◆ Task item:
A faithful, word-for-word copy of the data below is required, without pictures.
**** The records ****
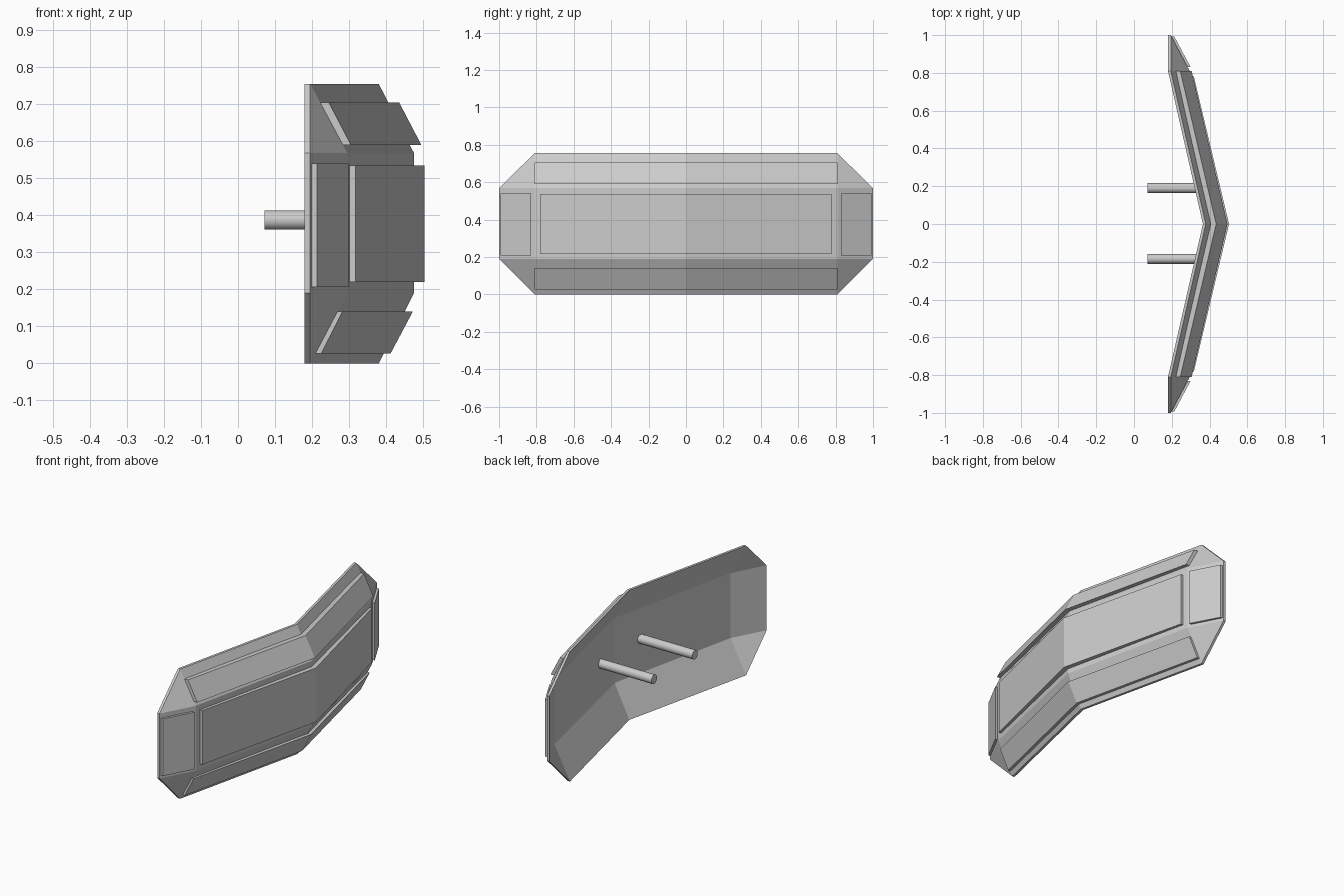
import bpy, bmesh
from math import radians, pi
from mathutils import Matrix

cube = bpy.data.objects.get("Cube")
if cube:
    bpy.data.objects.remove(cube)

GREY = (0.6, 0.6, 0.6)
steel = bpy.data.materials.new("plain grey")
steel.use_nodes = True
steel.diffuse_color = (*GREY, 1)
steel.node_tree.nodes["Principled BSDF"].inputs["Base Color"].default_value = (*GREY, 1)


def finish(name, bm):
    bmesh.ops.recalc_face_normals(bm, faces=bm.faces[:])
    mesh = bpy.data.meshes.new(name)
    bm.to_mesh(mesh)
    bm.free()
    mesh.materials.append(steel)
    obj = bpy.data.objects.new(name, mesh)
    bpy.context.collection.objects.link(obj)
    return obj


def plate(name, polygons, depth):
    """Thicken a sheet of polygons backwards along x."""
    bm = bmesh.new()
    for poly in polygons:
        bm.faces.new([bm.verts.new(p) for p in poly])
    bmesh.ops.remove_doubles(bm, verts=bm.verts[:], dist=0.0005)
    bmesh.ops.recalc_face_normals(bm, faces=bm.faces[:])
    back = bmesh.ops.extrude_face_region(bm, geom=bm.faces[:], use_keep_orig=True)
    moved = [v for v in back["geom"] if isinstance(v, bmesh.types.BMVert)]
    bmesh.ops.translate(bm, verts=moved, vec=(-depth, 0, 0))
    return finish(name, bm)


def bent_panel(name, half, z_low, z_high, mid, end, depth):
    """Panel folded at y = 0; mid and end hold x at the low and high edges."""
    polys = [[(mid[0], 0, z_low), (mid[1], 0, z_high),
              (end[1], s * half, z_high), (end[0], s * half, z_low)] for s in (1, -1)]
    return plate(name, polys, depth)


# Shell: folded centre, sloping top and bottom, chamfered ends
TOP, UP, LOW = 0.755, 0.568, 0.19
faces = []
for s in (1, -1):
    y1, y2 = s * 0.81, s
    faces.append([(0.475, 0, LOW), (0.475, 0, UP), (0.295, y1, UP), (0.295, y1, LOW)])
    faces.append([(0.295, y1, LOW), (0.295, y1, UP), (0.195, y2, UP), (0.195, y2, LOW)])
    for z_in, z_out in ((UP, TOP), (LOW, 0)):
        faces.append([(0.475, 0, z_in), (0.38, 0, z_out), (0.195, y1, z_out), (0.295, y1, z_in)])
        faces.append([(0.295, y1, z_in), (0.195, y1, z_out), (0.195, y2, z_in)])
plate("shell", faces, 0.015)

# Raised panels on the convex side
bent_panel("centre_panel", 0.78, 0.22, 0.535, (0.503, 0.503), (0.317, 0.317), 0.03)
bent_panel("upper_panel", 0.81, 0.59, 0.705, (0.495, 0.435), (0.305, 0.245), 0.028)
bent_panel("lower_panel", 0.81, 0.027, 0.14, (0.412, 0.472), (0.225, 0.282), 0.02)
for side, s in (("rear", 1), ("front", -1)):
    quad = [(0.3, s * 0.83, 0.207), (0.3, s * 0.83, 0.54),
            (0.213, s * 0.993, 0.54), (0.213, s * 0.993, 0.207)]
    plate(side + "_end_panel", [quad], 0.015)

# Two mounting pegs behind the shell
for side, y in (("rear", 0.19), ("front", -0.185)):
    bm = bmesh.new()
    bmesh.ops.create_cone(bm, cap_ends=True, segments=32, radius1=0.026, radius2=0.026, depth=0.355,
                          matrix=Matrix.Translation((0.2495, y, 0.387)) @ Matrix.Rotation(pi / 2, 4, "Y"))
    peg = finish(side + "_peg", bm)
    bpy.ops.object.select_all(action="DESELECT")
    peg.select_set(True)
    bpy.context.view_layer.objects.active = peg
    bpy.ops.object.shade_smooth_by_angle(angle=radians(30))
****
◆ Written response:
import bpy, bmesh
from math import radians, pi
from mathutils import Matrix

cube = bpy.data.objects.get("Cube")
if cube:
    bpy.data.objects.remove(cube)

GREY = (0.6, 0.6, 0.6)
steel = bpy.data.materials.new("plain grey")
steel.use_nodes = True
steel.diffuse_color = (*GREY, 1)
steel.node_tree.nodes["Principled BSDF"].inputs["Base Color"].default_value = (*GREY, 1)


def finish(name, bm):
    bmesh.ops.recalc_face_normals(bm, faces=bm.faces[:])
    mesh = bpy.data.meshes.new(name)
    bm.to_mesh(mesh)
    bm.free()
    mesh.materials.append(steel)
    obj = bpy.data.objects.new(name, mesh)
    bpy.context.collection.objects.link(obj)
    return obj


def plate(name, polygons, depth):
    """Thicken a sheet of polygons backwards along x."""
    bm = bmesh.new()
    for poly in polygons:
        bm.faces.new([bm.verts.new(p) for p in poly])
    bmesh.ops.remove_doubles(bm, verts=bm.verts[:], dist=0.0005)
    bmesh.ops.recalc_face_normals(bm, faces=bm.faces[:])
    back = bmesh.ops.extrude_face_region(bm, geom=bm.faces[:], use_keep_orig=True)
    moved = [v for v in back["geom"] if isinstance(v, bmesh.types.BMVert)]
    bmesh.ops.translate(bm, verts=moved, vec=(-depth, 0, 0))
    return finish(name, bm)


def bent_panel(name, half, z_low, z_high, mid, end, depth):
    """Panel folded at y = 0; mid and end hold x at the low and high edges."""
    polys = [[(mid[0], 0, z_low), (mid[1], 0, z_high),
              (end[1], s * half, z_high), (end[0], s * half, z_low)] for s in (1, -1)]
    return plate(name, polys, depth)


# Shell: folded centre, sloping top and bottom, chamfered ends
TOP, UP, LOW = 0.755, 0.568, 0.19
faces = []
for s in (1, -1):
    y1, y2 = s * 0.81, s
    faces.append([(0.475, 0, LOW), (0.475, 0, UP), (0.295, y1, UP), (0.295, y1, LOW)])
    faces.append([(0.295, y1, LOW), (0.295, y1, UP), (0.195, y2, UP), (0.195, y2, LOW)])
    for z_in, z_out in ((UP, TOP), (LOW, 0)):
        faces.append([(0.475, 0, z_in), (0.38, 0, z_out), (0.195, y1, z_out), (0.295, y1, z_in)])
        faces.append([(0.295, y1, z_in), (0.195, y1, z_out), (0.195, y2, z_in)])
plate("shell", faces, 0.015)

# Raised panels on the convex side
bent_panel("centre_panel", 0.78, 0.22, 0.535, (0.503, 0.503), (0.317, 0.317), 0.03)
bent_panel("upper_panel", 0.81, 0.59, 0.705, (0.495, 0.435), (0.305, 0.245), 0.028)
bent_panel("lower_panel", 0.81, 0.027, 0.14, (0.412, 0.472), (0.225, 0.282), 0.02)
for side, s in (("rear", 1), ("front", -1)):
    quad = [(0.3, s * 0.83, 0.207), (0.3, s * 0.83, 0.54),
            (0.213, s * 0.993, 0.54), (0.213, s * 0.993, 0.207)]
    plate(side + "_end_panel", [quad], 0.015)

# Two mounting pegs behind the shell
for side, y in (("rear", 0.19), ("front", -0.185)):
    bm = bmesh.new()
    bmesh.ops.create_cone(bm, cap_ends=True, segments=32, radius1=0.026, radius2=0.026, depth=0.355,
                          matrix=Matrix.Translation((0.2495, y, 0.387)) @ Matrix.Rotation(pi / 2, 4, "Y"))
    peg = finish(side + "_peg", bm)
    bpy.ops.object.select_all(action="DESELECT")
    peg.select_set(True)
    bpy.context.view_layer.objects.active = peg
    bpy.ops.object.shade_smooth_by_angle(angle=radians(30))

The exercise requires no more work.